Editor's Note: This profile is part of a series that features the stories of more than a dozen graduates whose outstanding journeys have culminated in a UMGC degree.
From an early age, Latonya Butler said she always wanted to know about policing.
“As a child, I would run behind police officers and find out what's going on in the crime area,” she said. “As I got older and saw the negative effects of drugs, crime and guns, I decided I wanted to make a difference by helping others through their grief and trauma.”
Butler is graduating from University of Maryland Global Campus (UMGC) with a master’s degree in transformational leadership with additional coursework in criminal justice. But the journey wasn’t a straightforward one. En route to her degree, she had to beat cancer—not once, not twice, but three times.
During her early career in the Army, where she completed four years active duty and two with the reserves, Butler served as a signal officer. Around 2007, she got a job at a youth detention center, then worked at a homeless shelter, and she is now a case manager with a drug rehabilitation center in St. Mary’s County, Maryland.
Along the way, she struggled with health issues. Then a mammogram revealed cancer. Doctors told her she had 90 days to live unless she underwent treatment.
“I was a 33-year-old facing Stage 3 breast cancer and an immediate double mastectomy,” she said. “My first response was, ‘No way.’ I wanted to walk away.”
After some persuading by her mother and the medical team, Butler had surgery and, remarkably, later that year began classes toward a bachelor’s degree in criminal justice at UMGC. She pushed through the physical and emotional toll taken by cancer treatment—radiation, chemotherapy, hair loss, fatigue, setbacks—while raising children, working and going to school.
“I’m not going backwards,” she told herself. “I need to continue to go forward and do whatever it takes to continue to go to school.”
During her third year into the bachelor’s degree coursework, cancer struck again. Doctors found a tumor on her kidney. She underwent radiation again and, after 120 days, the tumor was gone. “I got to go to graduation, and it was one of the happiest days of my life because I had completed something and I was so exhausted,” she said.
Butler started sharing her story with other cancer patients. Making a difference in their lives motivated her to continue with her education. She returned to UMGC to pursue a master’s degree.
Back in school—again juggling work and family—she was diagnosed with cancer for a third time. The diagnosis this time was uterine cancer. After a hysterectomy and a recovery period, and with the support of family and work colleagues, Butler completed her master’s program.
“I did back flips because I am able to walk across the stage to get my degree,” she said. “Not only am I a three-time cancer survivor, but also the first out of all my cousins, uncles and aunts of both sides of my family to graduate college.”
A year ago, on the cusp of a milestone birthday, Butler reflected on her experience.
“When I approached 40, I said, ‘God, if you can allow me to see five generations of life and enjoy my grandchildren and my children, that would be so much more to me than anything you know.’”
Three days after her birthday, when she went for tests, she learned that she was cancer free.

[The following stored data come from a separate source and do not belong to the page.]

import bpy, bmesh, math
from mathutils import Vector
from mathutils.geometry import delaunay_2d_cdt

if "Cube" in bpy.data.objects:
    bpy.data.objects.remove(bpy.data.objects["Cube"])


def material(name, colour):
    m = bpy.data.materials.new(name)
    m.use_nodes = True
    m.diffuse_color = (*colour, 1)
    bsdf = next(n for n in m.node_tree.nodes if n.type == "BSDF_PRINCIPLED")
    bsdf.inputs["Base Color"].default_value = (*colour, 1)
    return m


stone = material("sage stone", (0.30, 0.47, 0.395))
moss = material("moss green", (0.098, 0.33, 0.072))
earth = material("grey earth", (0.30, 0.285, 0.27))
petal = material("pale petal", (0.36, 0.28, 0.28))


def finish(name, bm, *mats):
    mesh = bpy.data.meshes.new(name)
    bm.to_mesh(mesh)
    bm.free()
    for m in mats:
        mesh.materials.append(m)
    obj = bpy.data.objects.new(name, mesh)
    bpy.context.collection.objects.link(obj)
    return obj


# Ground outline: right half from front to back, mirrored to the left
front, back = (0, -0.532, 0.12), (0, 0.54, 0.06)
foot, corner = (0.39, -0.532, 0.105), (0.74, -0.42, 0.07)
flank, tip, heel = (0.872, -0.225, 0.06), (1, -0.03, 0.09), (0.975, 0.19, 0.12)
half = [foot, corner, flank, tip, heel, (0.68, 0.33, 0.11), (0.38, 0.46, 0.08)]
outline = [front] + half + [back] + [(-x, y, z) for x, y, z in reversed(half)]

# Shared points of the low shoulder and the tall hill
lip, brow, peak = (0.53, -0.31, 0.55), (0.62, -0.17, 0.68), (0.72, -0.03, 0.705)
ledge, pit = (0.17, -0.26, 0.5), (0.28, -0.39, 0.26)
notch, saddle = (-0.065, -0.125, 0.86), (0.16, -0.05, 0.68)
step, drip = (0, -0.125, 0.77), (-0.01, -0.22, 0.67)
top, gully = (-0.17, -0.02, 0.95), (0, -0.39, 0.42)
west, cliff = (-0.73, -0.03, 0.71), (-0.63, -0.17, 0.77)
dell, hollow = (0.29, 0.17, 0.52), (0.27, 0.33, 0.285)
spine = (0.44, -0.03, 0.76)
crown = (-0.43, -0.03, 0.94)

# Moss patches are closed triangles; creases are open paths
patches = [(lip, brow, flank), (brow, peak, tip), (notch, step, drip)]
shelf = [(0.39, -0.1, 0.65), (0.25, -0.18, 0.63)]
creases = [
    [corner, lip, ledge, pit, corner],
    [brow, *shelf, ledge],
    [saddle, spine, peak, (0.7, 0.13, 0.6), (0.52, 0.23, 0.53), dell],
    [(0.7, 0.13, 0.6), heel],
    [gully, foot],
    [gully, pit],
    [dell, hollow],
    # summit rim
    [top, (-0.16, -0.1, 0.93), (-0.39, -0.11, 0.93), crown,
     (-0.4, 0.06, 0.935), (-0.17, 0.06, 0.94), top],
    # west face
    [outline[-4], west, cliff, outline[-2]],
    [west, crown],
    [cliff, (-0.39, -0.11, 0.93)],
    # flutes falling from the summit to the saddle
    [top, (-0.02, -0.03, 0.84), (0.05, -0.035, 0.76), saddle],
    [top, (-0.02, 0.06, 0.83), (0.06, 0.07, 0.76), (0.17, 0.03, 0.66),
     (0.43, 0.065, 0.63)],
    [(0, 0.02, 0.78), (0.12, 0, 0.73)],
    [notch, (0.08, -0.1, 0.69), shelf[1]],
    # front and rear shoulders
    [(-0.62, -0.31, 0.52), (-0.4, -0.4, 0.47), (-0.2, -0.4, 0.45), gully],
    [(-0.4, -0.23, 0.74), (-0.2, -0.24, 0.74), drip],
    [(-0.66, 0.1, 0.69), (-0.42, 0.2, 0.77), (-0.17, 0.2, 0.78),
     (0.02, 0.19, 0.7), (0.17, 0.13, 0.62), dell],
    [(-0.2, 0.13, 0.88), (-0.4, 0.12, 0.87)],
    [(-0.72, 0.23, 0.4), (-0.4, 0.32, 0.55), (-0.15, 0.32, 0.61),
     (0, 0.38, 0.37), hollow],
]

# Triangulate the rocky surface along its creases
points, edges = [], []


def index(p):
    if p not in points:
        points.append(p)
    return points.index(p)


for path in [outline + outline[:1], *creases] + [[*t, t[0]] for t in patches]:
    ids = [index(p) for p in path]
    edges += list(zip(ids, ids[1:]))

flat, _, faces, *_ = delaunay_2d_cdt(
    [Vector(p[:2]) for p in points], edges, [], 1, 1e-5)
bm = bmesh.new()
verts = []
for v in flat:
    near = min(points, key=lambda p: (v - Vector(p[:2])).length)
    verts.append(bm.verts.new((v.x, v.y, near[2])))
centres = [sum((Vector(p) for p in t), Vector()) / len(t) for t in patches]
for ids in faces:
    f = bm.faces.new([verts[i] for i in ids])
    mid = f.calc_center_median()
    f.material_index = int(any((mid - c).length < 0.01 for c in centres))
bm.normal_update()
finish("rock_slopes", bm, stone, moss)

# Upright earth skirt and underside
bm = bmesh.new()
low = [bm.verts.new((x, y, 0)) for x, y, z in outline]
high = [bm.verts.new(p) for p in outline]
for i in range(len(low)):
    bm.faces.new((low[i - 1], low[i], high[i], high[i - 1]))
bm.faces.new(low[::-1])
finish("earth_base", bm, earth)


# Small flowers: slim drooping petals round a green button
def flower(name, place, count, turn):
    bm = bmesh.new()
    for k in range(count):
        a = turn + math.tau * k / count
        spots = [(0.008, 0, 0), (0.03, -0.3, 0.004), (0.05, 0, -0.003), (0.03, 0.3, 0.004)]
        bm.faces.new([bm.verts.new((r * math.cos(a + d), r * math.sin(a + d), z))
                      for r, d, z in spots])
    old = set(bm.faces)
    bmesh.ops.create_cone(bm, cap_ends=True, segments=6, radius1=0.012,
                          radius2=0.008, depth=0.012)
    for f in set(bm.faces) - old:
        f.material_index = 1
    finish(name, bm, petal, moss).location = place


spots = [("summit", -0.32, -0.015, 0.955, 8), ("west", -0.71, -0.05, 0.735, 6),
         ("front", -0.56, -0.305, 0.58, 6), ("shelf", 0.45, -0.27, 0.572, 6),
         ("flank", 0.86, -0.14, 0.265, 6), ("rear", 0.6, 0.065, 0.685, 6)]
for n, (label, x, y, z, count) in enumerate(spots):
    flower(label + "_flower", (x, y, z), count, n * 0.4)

With time, Butler’s interest in crime has evolved into a passion for counseling, and she now has set her sights on a certificate in human services so she can become more involved helping others through grief and trauma. Her ultimate goal? To open a practice of her own.